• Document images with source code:
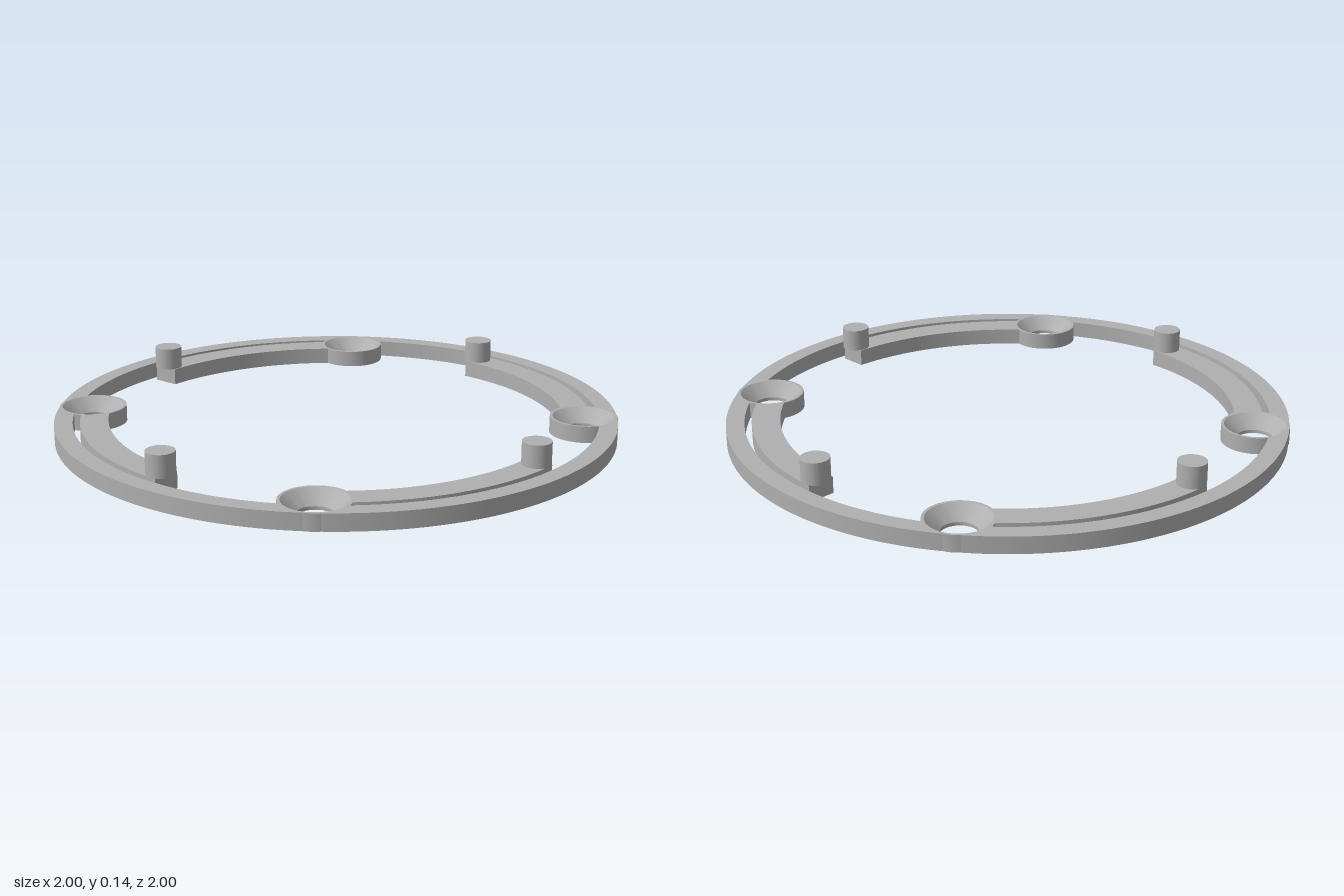
import * as THREE from 'three';
import { toCreasedNormals } from 'three/addons/utils/BufferGeometryUtils.js';

const HEIGHT = 0.06;
const BOSS_DIST = 0.883, BOSS_R = 0.12, CUT_R = 0.118;
const RING_OUT = 1, RING_IN = 0.935, ARM_OUT = 0.91, ARM_IN = 0.81;
const A0 = Math.PI / 4, A1 = 3 * Math.PI / 4;
const ARM_END = THREE.MathUtils.degToRad(99.9);
const PEG_ANGLE = THREE.MathUtils.degToRad(98.5);

// where a circle of radius R about the origin meets the boss circle:
// a = angle about the origin, b = angle about the boss centre
function meet(R) {
  const a = Math.acos((R * R + BOSS_DIST ** 2 - CUT_R ** 2) / (2 * R * BOSS_DIST));
  return { a, b: Math.atan2(R * Math.sin(a), R * Math.cos(a) - BOSS_DIST) };
}

function bossArc(shape, at, from, to) {
  shape.absarc(BOSS_DIST * Math.cos(at), BOSS_DIST * Math.sin(at), CUT_R, from, to, true);
}

function plate(shape) {
  const geo = new THREE.ExtrudeGeometry(shape, { depth: HEIGHT, bevelEnabled: false, curveSegments: 40 });
  geo.rotateX(-Math.PI / 2);
  return toCreasedNormals(geo, 0.5);
}

// quarter of the outer ring, with ends hugging the two bosses
function ringGeometry() {
  const o = meet(RING_OUT), i = meet(RING_IN);
  const s = new THREE.Shape();
  s.absarc(0, 0, RING_OUT, A0 + o.a, A1 - o.a, false);
  bossArc(s, A1, A1 - o.b, A1 - i.b);
  s.absarc(0, 0, RING_IN, A1 - i.a, A0 + i.a, true);
  bossArc(s, A0, A0 + i.b, A0 + o.b);
  return plate(s);
}

// curved spring arm growing from one boss
function armGeometry() {
  const o = meet(ARM_OUT), i = meet(ARM_IN);
  const s = new THREE.Shape();
  s.absarc(0, 0, ARM_OUT, A0 + o.a, ARM_END, false);
  s.absarc(0, 0, ARM_IN, ARM_END, A0 + i.a, true);
  bossArc(s, A0, A0 + i.b, A0 + o.b);
  return plate(s);
}

// screw boss with a countersunk hole
function bossGeometry() {
  const profile = [[0.062, 0], [BOSS_R, 0], [BOSS_R, HEIGHT], [0.11, HEIGHT], [0.062, 0.012], [0.062, 0]];
  const geo = new THREE.LatheGeometry(profile.map(([r, y]) => new THREE.Vector2(r, y)), 48);
  return toCreasedNormals(geo, 0.5);
}

export function createModel() {
  const grey = new THREE.MeshStandardMaterial({ color: 0xb0b0b0 });
  grey.name = 'plain grey';
  const group = new THREE.Group();
  group.name = 'mountingRing';

  const ring = ringGeometry(), arm = armGeometry(), boss = bossGeometry();
  const peg = new THREE.CylinderGeometry(0.05, 0.05, 0.08, 32);

  // the same quarter, four times round
  for (let k = 0; k < 4; k++) {
    const quarter = new THREE.Group();
    quarter.name = 'quarter' + (k + 1);
    quarter.rotation.y = k * Math.PI / 2;
    const add = (name, geo, angle = 0, dist = 0, y = 0) => {
      const mesh = new THREE.Mesh(geo, grey);
      mesh.name = name;
      mesh.position.set(dist * Math.cos(angle), y, -dist * Math.sin(angle));
      quarter.add(mesh);
    };
    add('ringSegment', ring);
    add('springArm', arm);
    add('screwBoss', boss, A0, BOSS_DIST);
    add('peg', peg, PEG_ANGLE, 0.863, HEIGHT + 0.04);
    group.add(quarter);
  }
  return group;
}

• What is required: Every line of the data above should be returned exactly, with the pictures removed.

• Response area:
import * as THREE from 'three';
import { toCreasedNormals } from 'three/addons/utils/BufferGeometryUtils.js';

const HEIGHT = 0.06;
const BOSS_DIST = 0.883, BOSS_R = 0.12, CUT_R = 0.118;
const RING_OUT = 1, RING_IN = 0.935, ARM_OUT = 0.91, ARM_IN = 0.81;
const A0 = Math.PI / 4, A1 = 3 * Math.PI / 4;
const ARM_END = THREE.MathUtils.degToRad(99.9);
const PEG_ANGLE = THREE.MathUtils.degToRad(98.5);

// where a circle of radius R about the origin meets the boss circle:
// a = angle about the origin, b = angle about the boss centre
function meet(R) {
  const a = Math.acos((R * R + BOSS_DIST ** 2 - CUT_R ** 2) / (2 * R * BOSS_DIST));
  return { a, b: Math.atan2(R * Math.sin(a), R * Math.cos(a) - BOSS_DIST) };
}

function bossArc(shape, at, from, to) {
  shape.absarc(BOSS_DIST * Math.cos(at), BOSS_DIST * Math.sin(at), CUT_R, from, to, true);
}

function plate(shape) {
  const geo = new THREE.ExtrudeGeometry(shape, { depth: HEIGHT, bevelEnabled: false, curveSegments: 40 });
  geo.rotateX(-Math.PI / 2);
  return toCreasedNormals(geo, 0.5);
}

// quarter of the outer ring, with ends hugging the two bosses
function ringGeometry() {
  const o = meet(RING_OUT), i = meet(RING_IN);
  const s = new THREE.Shape();
  s.absarc(0, 0, RING_OUT, A0 + o.a, A1 - o.a, false);
  bossArc(s, A1, A1 - o.b, A1 - i.b);
  s.absarc(0, 0, RING_IN, A1 - i.a, A0 + i.a, true);
  bossArc(s, A0, A0 + i.b, A0 + o.b);
  return plate(s);
}

// curved spring arm growing from one boss
function armGeometry() {
  const o = meet(ARM_OUT), i = meet(ARM_IN);
  const s = new THREE.Shape();
  s.absarc(0, 0, ARM_OUT, A0 + o.a, ARM_END, false);
  s.absarc(0, 0, ARM_IN, ARM_END, A0 + i.a, true);
  bossArc(s, A0, A0 + i.b, A0 + o.b);
  return plate(s);
}

// screw boss with a countersunk hole
function bossGeometry() {
  const profile = [[0.062, 0], [BOSS_R, 0], [BOSS_R, HEIGHT], [0.11, HEIGHT], [0.062, 0.012], [0.062, 0]];
  const geo = new THREE.LatheGeometry(profile.map(([r, y]) => new THREE.Vector2(r, y)), 48);
  return toCreasedNormals(geo, 0.5);
}

export function createModel() {
  const grey = new THREE.MeshStandardMaterial({ color: 0xb0b0b0 });
  grey.name = 'plain grey';
  const group = new THREE.Group();
  group.name = 'mountingRing';

  const ring = ringGeometry(), arm = armGeometry(), boss = bossGeometry();
  const peg = new THREE.CylinderGeometry(0.05, 0.05, 0.08, 32);

  // the same quarter, four times round
  for (let k = 0; k < 4; k++) {
    const quarter = new THREE.Group();
    quarter.name = 'quarter' + (k + 1);
    quarter.rotation.y = k * Math.PI / 2;
    const add = (name, geo, angle = 0, dist = 0, y = 0) => {
      const mesh = new THREE.Mesh(geo, grey);
      mesh.name = name;
      mesh.position.set(dist * Math.cos(angle), y, -dist * Math.sin(angle));
      quarter.add(mesh);
    };
    add('ringSegment', ring);
    add('springArm', arm);
    add('screwBoss', boss, A0, BOSS_DIST);
    add('peg', peg, PEG_ANGLE, 0.863, HEIGHT + 0.04);
    group.add(quarter);
  }
  return group;
}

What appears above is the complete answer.